INSTRUCTIONS TO FOLLOW> After locating the line that contains "0.16, 0.184)], 6)" in the records below, write out exactly that line and each line after it through the one that contains "mod.operation, mod.solver, mod.object", and nothing else.

(Saved data entries)
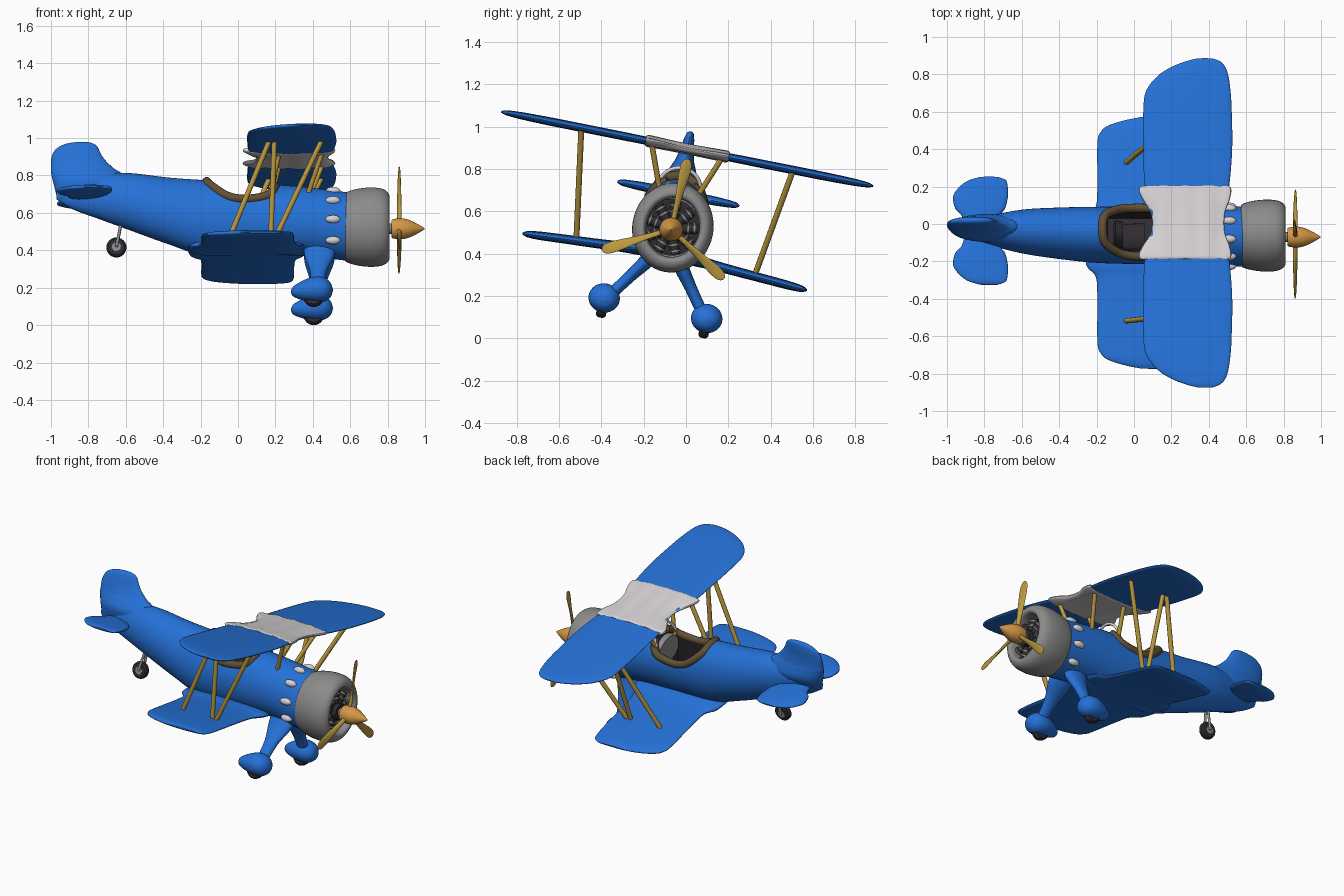
import bpy, bmesh, math
from mathutils import Vector, Matrix

if "Cube" in bpy.data.objects:
    bpy.data.objects.remove(bpy.data.objects["Cube"])

# Parts are built nose along +x around the thrust axis, then banked as a whole
BANK = Matrix.Translation((0, -0.07, 0.515)) @ Matrix.Rotation(math.radians(-11.3), 4, 'X')

def mat(name, *c):
    m = bpy.data.materials.new(name)
    m.diffuse_color = (*c, 1)
    m.use_nodes = True
    m.node_tree.nodes["Principled BSDF"].inputs["Base Color"].default_value = m.diffuse_color
    return m

BLUE = mat("blue paint", 0.018, 0.165, 0.68)
WHITE = mat("off white", 0.68, 0.65, 0.67)
GREY = mat("cowl grey", 0.26, 0.26, 0.26)
GOLD = mat("gold wood", 0.50, 0.32, 0.05)
ORANGE = mat("orange", 0.66, 0.31, 0.06)
BROWN = mat("brown leather", 0.12, 0.08, 0.035)
DARK = mat("dark", 0.03, 0.025, 0.03)

def finish(name, bm, *mats, angle=40):
    bmesh.ops.recalc_face_normals(bm, faces=bm.faces)
    me = bpy.data.meshes.new(name)
    bm.to_mesh(me)
    bm.free()
    for m in mats:
        me.materials.append(m)
    me.shade_smooth()
    me.set_sharp_from_angle(angle=math.radians(angle))
    ob = bpy.data.objects.new(name, me)
    bpy.context.collection.objects.link(ob)
    ob.matrix_world = BANK
    return ob

def loft(name, rings, *mats, index=0):
    bm = bmesh.new()
    vs = [[bm.verts.new(p) for p in r] for r in rings]
    n = len(vs[0])
    for a, b in zip(vs, vs[1:]):
        for i in range(n):
            bm.faces.new((a[i], a[(i + 1) % n], b[(i + 1) % n], b[i]))
    bm.faces.new(vs[0])
    bm.faces.new(vs[-1])
    for f in bm.faces:
        f.material_index = index
    return finish(name, bm, *mats)

def smooth(st, k=4):
    """Catmull-Rom through the stations"""
    out = []
    for i in range(len(st) - 1):
        p = [st[max(i - 1, 0)], st[i], st[i + 1], st[min(i + 2, len(st) - 1)]]
        for j in range(k):
            t = j / k
            out.append(tuple(0.5 * (2*b + (c - a)*t + (2*a - 5*b + 4*c - d)*t*t + (3*b - a - 3*c + d)*t**3)
                             for a, b, c, d in zip(*p)))
    return out + [st[-1]]

def circle(n):
    return [(math.cos(2*math.pi*i/n), math.sin(2*math.pi*i/n)) for i in range(n)]

def body(name, st, m, n=32):
    """stations along x: x, centre y, centre z, half width, half height"""
    return loft(name, [[(x, y + a*s, z + b*c) for c, s in circle(n)] for x, y, z, a, b in st], m)

def wing(name, half, m, wave=0.0):
    """half stations along y: y, trailing x, leading x, z, half thickness"""
    st = smooth(half)
    st = [(-s[0], *s[1:]) for s in reversed(st)] + st[1 if half[0][0] == 0 else 0:]
    rings = []
    for y, te, le, z, t in st:
        ring = []
        for c, s in circle(36):
            x = (te + le)/2 + c*(le - te)/2
            ring.append((x, y, z + t*math.copysign(abs(s)**0.75, s) + wave*math.sin(x*52)))
        rings.append(ring)
    return loft(name, rings, m)

def rod(name, a, b, r, m, n=12, r2=None):
    a, b = Vector(a), Vector(b)
    q = (b - a).to_track_quat('Z', 'Y')
    return loft(name, [[p + q @ Vector((c*k, s*k, 0)) for c, s in circle(n)]
                       for p, k in ((a, r), (b, r if r2 is None else r2))], m)

def sweep(name, pts, r, m):
    cu = bpy.data.curves.new(name, 'CURVE')
    cu.dimensions, cu.bevel_depth, cu.bevel_resolution = '3D', r, 3
    cu.use_fill_caps = True
    sp = cu.splines.new('POLY')
    sp.points.add(len(pts) - 1)
    for p, q in zip(sp.points, pts):
        p.co = (*q, 1)
    tmp = bpy.data.objects.new(name + " path", cu)
    bpy.context.collection.objects.link(tmp)
    bpy.context.view_layer.update()
    bm = bmesh.new()
    me = bpy.data.meshes.new_from_object(tmp.evaluated_get(bpy.context.evaluated_depsgraph_get()))
    bm.from_mesh(me)
    bpy.data.objects.remove(tmp)
    return finish(name, bm, m)

def wheel(name, x, y, z, r, w):
    prof = [(-w, r*0.5), (-w, r*0.8), (-w*0.6, r*0.97), (0, r), (w*0.6, r*0.97), (w, r*0.8), (w, r*0.5)]
    loft(name + "_tyre", [[(x + k*c, y + o, z + k*s) for c, s in circle(24)] for o, k in prof], DARK)
    rod(name + "_hub", (x, y - w*1.15, z), (x, y + w*1.15, z), r*0.45, GREY, 16)

# Fuselage with the cockpit cut out of it
FUS = smooth([(-0.97, 0, 0.205, 0.015, 0.045), (-0.88, 0, 0.19, 0.045, 0.085), (-0.74, 0, 0.175, 0.085, 0.122),
              (-0.58, 0, 0.148, 0.118, 0.154), (-0.37, 0, 0.097, 0.138, 0.18), (-0.18, 0, 0.06, 0.148, 0.203),
              (0.08, 0, 0.05, 0.153, 0.195), (0.33, 0, 0.042, 0.157, 0.186), (0.60, 0, 0.01, 0.16, 0.184)], 6)
fuselage = body("fuselage", FUS, BLUE, 48)
fuselage.data.materials.append(DARK)
SILL = [(-0.165, 0.24), (-0.125, 0.202), (-0.055, 0.153), (0.035, 0.136), (0.16, 0.158), (0.20, 0.22)]
saddle = [(-0.165, 0.4)] + SILL + [(0.20, 0.4)]
well = [(-0.14, 0.3), (-0.14, -0.03), (0.18, -0.03), (0.18, 0.3)]
for prof, y in ((saddle, 0.25), (well, 0.108)):
    cut = loft("cockpit_cutter", [[(x, s*y, z) for x, z in prof] for s in (-1, 1)], BLUE, DARK, index=1)
    cut.hide_render = True
    mod = fuselage.modifiers.new("cockpit", 'BOOLEAN')
    mod.operation, mod.solver, mod.object = 'DIFFERENCE', 'EXACT', cut
    bpy.context.view_layer.objects.active = fuselage
    bpy.ops.object.modifier_apply(modifier=mod.name)
    bpy.data.objects.remove(cut)
fuselage.data.shade_smooth()
fuselage.data.set_sharp_from_angle(angle=math.radians(35))

# Padded cockpit rim following the sill on the fuselage skin
def skin(x, z):
    s = min(FUS, key=lambda f: abs(f[0] - x))
    return s[3] * math.sqrt(max(0, 1 - ((z - s[2])/s[4])**2)) - 0.006

side = [(x, skin(x, z), z) for x, z in smooth(SILL, 4)]
rear = [(-0.168, 0, 0.256), (-0.168, side[0][1]*0.5, 0.252)]
rim = smooth(rear + side[1:], 2)
sweep("cockpit_rim", [(x, -y, z) for x, y, z in reversed(rim)] + rim[1:], 0.024, BROWN)

# Seat, instrument panel and windshield frame
body("seat_back", [(-0.11, 0, 0.07, 0.05, 0.07), (-0.10, 0, 0.07, 0.075, 0.10), (-0.06, 0, 0.06, 0.07, 0.09)], DARK, 20)
body("seat_cushion", [(-0.08, 0, 0.0, 0.07, 0.03), (0.06, 0, 0.0, 0.075, 0.035)], DARK, 20)
body("instrument_panel", [(0.155, 0, 0.12, 0.10, 0.08), (0.185, 0, 0.12, 0.105, 0.09)], GREY, 24)
sweep("windshield_frame", [(0.17 + 0.03*math.sin(t), 0.10*math.cos(t), 0.20 + 0.095*math.sin(t))
                           for t in (math.pi*i/16 for i in range(17))], 0.009, WHITE)

# Tail fin and tailplane
FIN = smooth([(0.16, -0.965, -0.62, 0.04), (0.24, -0.985, -0.58, 0.075), (0.30, -0.999, -0.62, 0.058),
              (0.33, -1.0, -0.665, 0.045), (0.38, -0.999, -0.715, 0.033), (0.42, -0.985, -0.738, 0.027),
              (0.445, -0.96, -0.75, 0.022), (0.463, -0.92, -0.77, 0.016), (0.472, -0.87, -0.80, 0.006)])
loft("tail_fin", [[((a + b)/2 + c*(b - a)/2, t*s, z) for c, s in circle(32)] for z, a, b, t in FIN], BLUE)
wing("tailplane", [(0, -0.90, -0.75, 0.172, 0.022), (0.08, -0.92, -0.72, 0.172, 0.022), (0.12, -0.955, -0.69, 0.172, 0.022),
                   (0.18, -0.968, -0.675, 0.172, 0.021), (0.22, -0.95, -0.674, 0.172, 0.019), (0.26, -0.91, -0.678, 0.172, 0.016),
                   (0.28, -0.87, -0.69, 0.172, 0.012), (0.294, -0.82, -0.73, 0.172, 0.004)], BLUE)

# Lower wing with flared roots
wing("lower_wing", [(0, -0.27, 0.36, -0.11, 0.034), (0.13, -0.255, 0.35, -0.117, 0.032), (0.19, -0.205, 0.315, -0.124, 0.026),
                    (0.30, -0.196, 0.302, -0.132, 0.023), (0.54, -0.196, 0.30, -0.147, 0.021), (0.60, -0.18, 0.297, -0.151, 0.02),
                    (0.635, -0.145, 0.293, -0.153, 0.018), (0.665, -0.06, 0.28, -0.155, 0.014), (0.686, 0.04, 0.24, -0.156, 0.004)], BLUE)

# Upper wing and its rippled white centre section
wing("upper_wing", [(0, 0.11, 0.47, 0.388, 0.015), (0.17, 0.06, 0.505, 0.388, 0.019), (0.40, 0.05, 0.525, 0.388, 0.02),
                    (0.62, 0.05, 0.522, 0.388, 0.02), (0.72, 0.065, 0.516, 0.388, 0.019), (0.80, 0.125, 0.505, 0.388, 0.017),
                    (0.85, 0.20, 0.488, 0.388, 0.014), (0.88, 0.275, 0.462, 0.388, 0.01), (0.897, 0.34, 0.42, 0.388, 0.003)], BLUE)
wing("upper_wing_centre", [(0, 0.10, 0.482, 0.388, 0.023), (0.06, 0.088, 0.488, 0.388, 0.023), (0.12, 0.05, 0.51, 0.388, 0.024),
                           (0.165, 0.027, 0.52, 0.388, 0.025), (0.19, 0.028, 0.518, 0.388, 0.025), (0.2, 0.04, 0.51, 0.388, 0.02)], WHITE, 0.004)

# Wing struts, cabane struts and landing gear on both sides
for s, tag in ((-1, "left"), (1, "right")):
    for i, (x0, x1) in enumerate(((-0.045, 0.17), (0.175, 0.195), (0.20, 0.45))):
        rod(f"{tag}_wing_strut_{i}", (x0, s*0.43, -0.135), (x1, s*0.51, 0.385), 0.014, GOLD)
    for i, (x0, x1) in enumerate(((0.17, 0.22), (0.37, 0.45))):
        rod(f"{tag}_cabane_strut_{i}", (x0, s*0.085, 0.16), (x1, s*0.17, 0.38), 0.013, GOLD)
    leg = smooth([(0.05, -0.10, 0.435, 0.085, 0.035), (0.085, -0.17, 0.435, 0.078, 0.033),
                  (0.15, -0.26, 0.43, 0.045, 0.027), (0.23, -0.37, 0.425, 0.035, 0.026)])
    loft(f"{tag}_gear_leg", [[(x + a*c, s*(y + b*q), z + 0.4*b*q) for c, q in circle(24)] for y, z, x, a, b in leg], BLUE)
    body(f"{tag}_wheel_spat", smooth([(x, s*0.247, z, k*1.08, k) for x, z, k in (
        (0.283, -0.392, 0.006), (0.295, -0.391, 0.026), (0.325, -0.388, 0.043), (0.37, -0.383, 0.06), (0.42, -0.38, 0.069),
        (0.465, -0.381, 0.062), (0.495, -0.383, 0.038), (0.507, -0.384, 0.006))]), BLUE)
    wheel(f"{tag}_wheel", 0.405, s*0.247, -0.418, 0.057, 0.024)
    rod(f"{tag}_tail_fork", (-0.625, s*0.01, 0.03), (-0.65, s*0.028, -0.102), 0.008, GREY)
    # exhaust blisters behind the cowl
    for e in (72, 36, 0, -36):
        a = math.radians(e)
        y, z = s*0.162*math.cos(a), 0.02 + 0.186*math.sin(a)
        body(f"{tag}_blister_{e}", smooth([(0.468, y, z, 0.003, 0.003), (0.48, y, z, 0.016, 0.016), (0.51, y, z, 0.022, 0.022),
                                           (0.535, y, z, 0.016, 0.016), (0.547, y, z, 0.003, 0.003)], 3), WHITE, 16)
wheel("tail_wheel", -0.65, 0, -0.102, 0.054, 0.02)

# Cowl ring, open at the front
body("cowl", smooth([(x, 0.006, 0.01, k*0.9, k) for x, k in (
    (0.573, 0.165), (0.578, 0.186), (0.63, 0.204), (0.70, 0.213), (0.76, 0.209), (0.795, 0.193),
    (0.81, 0.168), (0.803, 0.148), (0.77, 0.14), (0.71, 0.139))]), GREY, 48)

# Radial engine inside the cowl
rod("engine_backplate", (0.70, 0, 0.01), (0.722, 0, 0.01), 0.134, DARK, 32)
rod("engine_crankcase", (0.72, 0, 0), (0.80, 0, 0), 0.05, DARK, 24)
rod("propeller_shaft", (0.79, 0, 0), (0.83, 0, 0), 0.028, GREY, 16)
for i in range(9):
    a = 2*math.pi*i/9 + math.pi/2
    d = Vector((0, math.cos(a), math.sin(a)))
    c = Vector((0.75, 0, 0.005))
    rod(f"engine_cylinder_{i}", c + d*0.04, c + d*0.125, 0.024, DARK)
    for k in (0.075, 0.105):
        rod(f"cylinder_fin_{i}", c + d*k, c + d*(k + 0.008), 0.03, GREY)

# Spinner and three twisted propeller blades
body("spinner", smooth([(x, 0, 0, k, k) for x, k in (
    (0.82, 0.044), (0.828, 0.051), (0.87, 0.056), (0.91, 0.049), (0.95, 0.031), (0.985, 0.011), (0.998, 0.002))]), ORANGE)
BLADE = smooth([(0.03, 0.013, 0.012, 50), (0.10, 0.015, 0.010, 40), (0.19, 0.021, 0.007, 25), (0.27, 0.027, 0.005, 15),
                (0.315, 0.025, 0.004, 10), (0.335, 0.015, 0.003, 8), (0.342, 0.003, 0.002, 8)])
for i in range(3):
    turn = Matrix.Rotation(math.radians(-2 + 120*i), 3, 'X')
    rings = []
    for r, a, b, tw in BLADE:
        spin = Matrix.Rotation(math.radians(tw), 3, 'Z')
        rings.append([turn @ (spin @ Vector((b*c, a*s, 0)) + Vector((0.862, 0, r))) for c, s in circle(16)])
    loft(f"propeller_blade_{i}", rings, GOLD)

RESPONSE TO THE EXERCISE>
              (0.08, 0, 0.05, 0.153, 0.195), (0.33, 0, 0.042, 0.157, 0.186), (0.60, 0, 0.01, 0.16, 0.184)], 6)
fuselage = body("fuselage", FUS, BLUE, 48)
fuselage.data.materials.append(DARK)
SILL = [(-0.165, 0.24), (-0.125, 0.202), (-0.055, 0.153), (0.035, 0.136), (0.16, 0.158), (0.20, 0.22)]
saddle = [(-0.165, 0.4)] + SILL + [(0.20, 0.4)]
well = [(-0.14, 0.3), (-0.14, -0.03), (0.18, -0.03), (0.18, 0.3)]
for prof, y in ((saddle, 0.25), (well, 0.108)):
    cut = loft("cockpit_cutter", [[(x, s*y, z) for x, z in prof] for s in (-1, 1)], BLUE, DARK, index=1)
    cut.hide_render = True
    mod = fuselage.modifiers.new("cockpit", 'BOOLEAN')
    mod.operation, mod.solver, mod.object = 'DIFFERENCE', 'EXACT', cut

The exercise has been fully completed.